18. Open Source Software Service:
Open Source Software or the OSS is freely available computer software, which allows altering the source code and customizing the software to anyone & for any purpose. In the last few years we have seen the development of a number of ILS products in the open source world such as Integrated Library Systems (ILSs) like Koha; Digital library software, like Greenstone; Digital Repository Software, like DSpace; Content Management Software, like Moodle, etc.
19. Library Portal Service:
A library portal is a single access point combining the library catalogues subscribed database, electronic journals etc. Library portal meets the individual needs of the users and the portal is now the standard interface to generate library resources and services through single access and management point for users. Librarians are becoming increasingly aware that the multiplication of electronic resources is a problem for end users. Users find it difficult to have the most appropriate database or resource to search for their information need. Library portal reduces the barrier of users to remember various log-on. Example: Jayakar Library Portal.
20 Ask-A-Librarian Service:
Ask-A-Librarian services are Internet-based question and answer service that connects users with individual who possess specialized subject knowledge and skill in conducting precision searches. Most “Ask-a-Librarians” services have a web-based question submission form or an e-mail address or both. Users are invited to submit their queries by using web forms or through e-mail. Once a query is read by a service, it is assigned to an individual expert for answering. An expert responds to the query with factual information and or a list of information resources. The response is either sent to the user’s e-mail account or is posted on the web so that the user can access it after a certain period of time. Example: Oxford College Library.

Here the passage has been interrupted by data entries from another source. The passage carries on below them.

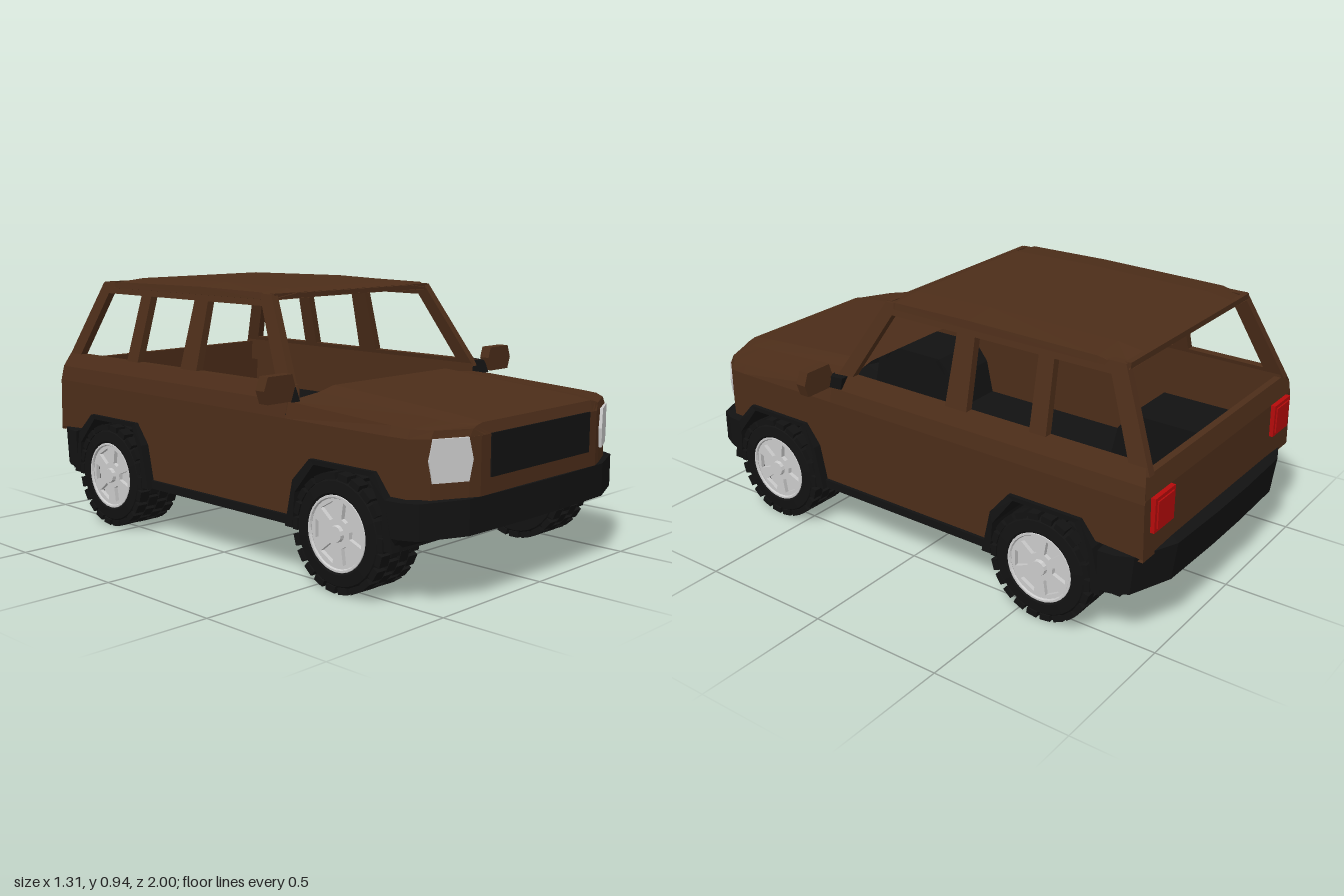
import * as THREE from 'three';

const mat = (color, flatShading = true) =>
  new THREE.MeshStandardMaterial({ color, flatShading, side: THREE.DoubleSide });
const brown = mat(0x4c2d19), black = mat(0x121212), grey = mat(0xcccccc), red = mat(0xb50a0a);

const WHEEL_Y = 0.197, FRONT_Z = 0.615, REAR_Z = -0.59;

function add(group, name, geometry, material, x = 0, y = 0, z = 0) {
  const m = new THREE.Mesh(geometry, material);
  m.name = name;
  m.position.set(x, y, z);
  group.add(m);
  return m;
}

const shapeOf = pts => new THREE.Shape(pts.map(p => new THREE.Vector2(...p)));
const extrude = (shape, depth) => new THREE.ExtrudeGeometry(shape, { depth, bevelEnabled: false });

// Skin through rows of [x, y, z] points
function loft(rows) {
  const n = rows[0].length, idx = [];
  for (let r = 0; r < rows.length - 1; r++)
    for (let i = 0; i < n - 1; i++) {
      const a = r * n + i, b = a + 1, c = a + n, d = c + 1;
      idx.push(a, c, b, b, c, d);
    }
  const g = new THREE.BufferGeometry();
  g.setAttribute('position', new THREE.Float32BufferAttribute(rows.flat(2), 3));
  g.setIndex(idx);
  g.computeVertexNormals();
  return g;
}

// Mirror a half row (outer point first) across x = 0
const mirrorRow = half => [...half, ...half.slice().reverse().map(([x, y, z]) => [-x, y, z])];

// Panel drawn in (z, y), thickened inwards from x = xAt(y)
function sidePanel(pts, depth, xAt, holes = []) {
  const s = shapeOf(pts);
  for (const h of holes) s.holes.push(new THREE.Path(h.map(p => new THREE.Vector2(...p))));
  const g = extrude(s, depth), p = g.attributes.position;
  for (let i = 0; i < p.count; i++) {
    const u = p.getX(i), v = p.getY(i), w = p.getZ(i);
    p.setXYZ(i, xAt(v) - w, v, u);
  }
  g.computeVertexNormals();
  return g;
}

function makeWheel() {
  const wheel = new THREE.Group();
  wheel.name = 'wheel';
  // Tyre carcass, open in the middle, axis along x
  const tyre = new THREE.LatheGeometry([[0.122, 0.085], [0.132, 0.092], [0.17, 0.088], [0.185, 0.07],
    [0.185, -0.07], [0.17, -0.088], [0.06, -0.085], [0.045, -0.06]].map(p => new THREE.Vector2(...p)), 32);
  add(wheel, 'tyre', tyre.rotateZ(-Math.PI / 2), black);
  // Staggered tread blocks
  const count = 22;
  for (let row = 0; row < 4; row++)
    for (let i = 0; i < count; i++) {
      const a = (i + (row % 2) / 2) / count * Math.PI * 2;
      const block = new THREE.BoxGeometry(0.041, 0.022, 0.04);
      block.translate((row - 1.5) * 0.045, 0.185, 0).rotateX(a);
      add(wheel, 'treadBlock', block, black);
    }
  // Rim face with openings between six spokes
  const face = new THREE.Shape().absarc(0, 0, 0.124, 0, Math.PI * 2);
  for (let i = 0; i < 6; i++) {
    const hole = new THREE.Path();
    const a = i * Math.PI / 3, polar = (r, t) => [r * Math.cos(t), r * Math.sin(t)];
    hole.moveTo(...polar(0.05, a - 0.22)).lineTo(...polar(0.104, a - 0.3))
      .lineTo(...polar(0.104, a + 0.3)).lineTo(...polar(0.05, a + 0.22)).closePath();
    face.holes.push(hole);
  }
  add(wheel, 'rimFace', extrude(face, 0.015).rotateY(Math.PI / 2), grey, 0.066);
  const dish = new THREE.CylinderGeometry(0.122, 0.122, 0.01, 28).rotateZ(Math.PI / 2);
  add(wheel, 'rimDish', dish, grey, 0.045);
  const ring = new THREE.TorusGeometry(0.121, 0.007, 6, 32).rotateY(Math.PI / 2);
  add(wheel, 'rimLip', ring, grey, 0.084);
  add(wheel, 'hubCap', new THREE.CylinderGeometry(0.026, 0.03, 0.02, 12).rotateZ(-Math.PI / 2), grey, 0.084);
  add(wheel, 'innerHub', new THREE.CylinderGeometry(0.05, 0.05, 0.02, 16).rotateZ(Math.PI / 2), grey, -0.075);
  return wheel;
}

// Everything on the left (+x) half
function makeSide() {
  const g = new THREE.Group();
  g.name = 'side';
  add(g, 'lowerSidePanel', sidePanel([[0.8, 0.53], [0.8, 0.36], [0.745, 0.405], [0.485, 0.405], [0.42, 0.33],
    [0.395, 0.2], [-0.37, 0.2], [-0.395, 0.33], [-0.46, 0.405], [-0.72, 0.405], [-0.78, 0.35],
    [-0.955, 0.34], [-0.95, 0.53]], 0.03, () => 0.53), brown);
  // Shoulder between side panel and windows
  add(g, 'shoulder', loft([0.35, -0.95].map((z, i) => [[0.53, 0.53, z], [0.52, 0.585, z + i * 0.005],
    [0.495, 0.635, z + i * 0.02], [0.465, 0.635, z + i * 0.02], [0.465, 0.53, z]])), brown);
  // Pillars and window frames
  const xAt = y => 0.495 - (y - 0.62) * 0.26;
  add(g, 'windowFrame', sidePanel([[0.35, 0.61], [0.165, 0.92], [-0.8, 0.92], [-0.945, 0.61]], 0.03, xAt, [
    [[0.27, 0.635], [0.13, 0.88], [-0.155, 0.88], [-0.15, 0.635]],
    [[-0.24, 0.635], [-0.23, 0.88], [-0.485, 0.88], [-0.495, 0.635]],
    [[-0.56, 0.635], [-0.545, 0.88], [-0.755, 0.88], [-0.865, 0.635]]]), brown);
  add(g, 'sill', new THREE.BoxGeometry(0.04, 0.03, 0.8), black, 0.522, 0.195, 0.01);

  for (const z of [FRONT_Z, REAR_Z]) {
    // Arch trim that runs inwards as the wheel housing
    const arch = [[-0.235, 0.18], [-0.2, 0.34], [-0.14, 0.415], [0.14, 0.415], [0.2, 0.34], [0.235, 0.18],
      [0.2, 0.18], [0.19, 0.3], [0.12, 0.399], [-0.12, 0.399], [-0.19, 0.3], [-0.2, 0.18]];
    add(g, 'wheelArch', sidePanel(arch, 0.3, y => y > 0.38 ? 0.545 : 0.562), black, 0, 0, z);
    add(g, 'wheelHousingWall', sidePanel(arch.slice(0, 6), 0.01, () => 0.265), black, 0, 0, z);
    const wheel = makeWheel();
    wheel.position.set(0.475, WHEEL_Y, z);
    g.add(wheel);
  }

  // Headlight on the chamfered corner
  const lamp = add(g, 'headlight', extrude(shapeOf([[-0.06, 0.068], [0.06, 0.068], [0.072, 0],
    [0.06, -0.068], [-0.062, -0.068], [-0.075, 0]]), 0.014), grey, 0.418, 0.463, 0.947);
  lamp.rotation.y = 0.46;
  add(g, 'tailLight', new THREE.BoxGeometry(0.125, 0.12, 0.02), red, 0.428, 0.48, -0.957);
  add(g, 'tailLightLens', new THREE.BoxGeometry(0.1, 0.095, 0.01), red, 0.428, 0.48, -0.967);
  // Door mirror
  add(g, 'mirror', extrude(shapeOf([[0.53, 0.68], [0.638, 0.68], [0.655, 0.635], [0.64, 0.59],
    [0.535, 0.59], [0.517, 0.64]]), 0.04), brown, 0, 0, 0.345);
  add(g, 'mirrorMount', sidePanel([[0.38, 0.585], [0.36, 0.63], [0.29, 0.635], [0.3, 0.59]],
    0.035, () => 0.525), black);
  return g;
}

// Wrap-around bumper; dir is +1 at the front and -1 at the back
function bumper(dir, k, lowY) {
  const plan = [[0.562, 0.81], [0.557, 0.87], [0.53, 0.925], [0.37, 0.992], [0.1, 1]];
  const row = (y, sx, f) => mirrorRow(plan.map(([x, z]) => [x * sx, y, dir * (0.81 + (z - 0.81) * f)]));
  return loft([row(0.35, 0.88, 0.6), row(0.34, 1, 1), row(lowY, 1, dir > 0 ? 1 : 0.9),
    row(0.18, 0.96, k), row(0.18, 0.9, -0.1)]);
}

export function createModel() {
  const car = new THREE.Group();
  car.name = 'offRoadCar';

  const left = makeSide(), right = makeSide();
  left.name = 'leftSide';
  right.name = 'rightSide';
  right.scale.x = -1;
  car.add(left, right);

  // Bonnet: z, half width, shoulder height, centre height
  const bonnet = [[0.35, 0.53, 0.585, 0.617], [0.8, 0.53, 0.562, 0.585], [0.87, 0.525, 0.558, 0.58],
    [0.925, 0.48, 0.555, 0.575], [0.98, 0.36, 0.553, 0.567], [0.993, 0.32, 0.53, 0.53]];
  add(car, 'bonnet', loft(bonnet.map(([z, w, s, c]) => mirrorRow([[w, 0.53, z], [w - 0.015, s, z],
    [Math.min(0.37, w - 0.03), (s + c) / 2, z], [Math.min(0.3, w - 0.05), c, z]]))), brown);
  // Nose below the bonnet edge
  add(car, 'nose', loft([0.53, 0.33].map(y => mirrorRow(bonnet.slice(1).map(([z, w]) => [w, y, z])))), brown);
  add(car, 'grille', new THREE.BoxGeometry(0.545, 0.138, 0.02), black, 0, 0.463, 0.988);
  add(car, 'frontBumper', bumper(1, 0.15, 0.225), black);
  add(car, 'rearBumper', bumper(-1, 0.35, 0.2), black);

  // Roof: z, half width, edge height, centre height
  const roof = [[0.172, 0.405, 0.905, 0.92], [0.12, 0.42, 0.925, 0.935], [-0.2, 0.422, 0.93, 0.943],
    [-0.7, 0.42, 0.925, 0.936], [-0.81, 0.41, 0.905, 0.92]];
  add(car, 'roof', loft(roof.map(([z, w, e, c]) => {
    const half = [[0, 0.905, z], [w - 0.01, 0.9, z], [w + 0.004, 0.902, z], [w, e, z], [0.3, c, z]];
    return mirrorRow(half);
  })), brown);
  add(car, 'roofFrontEdge', new THREE.BoxGeometry(0.81, 0.02, 0.02), brown, 0, 0.912, 0.158);
  add(car, 'roofRearEdge', new THREE.BoxGeometry(0.81, 0.02, 0.02), brown, 0, 0.912, -0.8);

  // Tailgate
  add(car, 'tailgate', loft([[0.33, -0.935], [0.33, -0.955], [0.54, -0.95], [0.61, -0.935], [0.61, -0.91],
    [0.33, -0.925]].map(([y, z]) => [[0.53 - Math.max(0, y - 0.53) * 0.35, y, z],
    [-0.53 + Math.max(0, y - 0.53) * 0.35, y, z]])), brown);

  // Floor with notches for the wheels
  const edge = [[0.53, 0.85], [0.53, 0.815], [0.265, 0.815], [0.265, 0.41], [0.53, 0.41],
    [0.53, -0.385], [0.265, -0.385], [0.265, -0.79], [0.53, -0.79], [0.53, -0.88]];
  const plan = [...edge, ...edge.slice().reverse().map(([x, z]) => [-x, z])].map(([x, z]) => [x, -z]);
  add(car, 'floor', extrude(shapeOf(plan), 0.025).rotateX(-Math.PI / 2), black, 0, 0.18, 0);
  return car;
}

21. Bulletin Board Service:
A bulletin board is an electronic communications forum that hosts posted messages and articles connected to a common subject or theme or interest. It allows users to call in and either leaves or retrieves messages. The messages may be directed to all users of the bulletin board or only to particular users. But all messages can be read by all users. Several libraries are using bulletin boards for their web-based library services. The bulletin board system is also used as an interactive interface to invite suggestions on activities and services of a library. It can also be used as an interface to distribute library services. A Bulletin Board System, or BBS, is a computer system running software that allows users to connect and log in to the system using a terminal. Once logged in, a user can perform functions such as uploading and downloading software and data, reading news and bulletins, and exchanging messages with other users, either through electronic mail or in public message boards.
- K.m, P. (2018). Use of ict resources and services at state university libraries in Gujarat a study.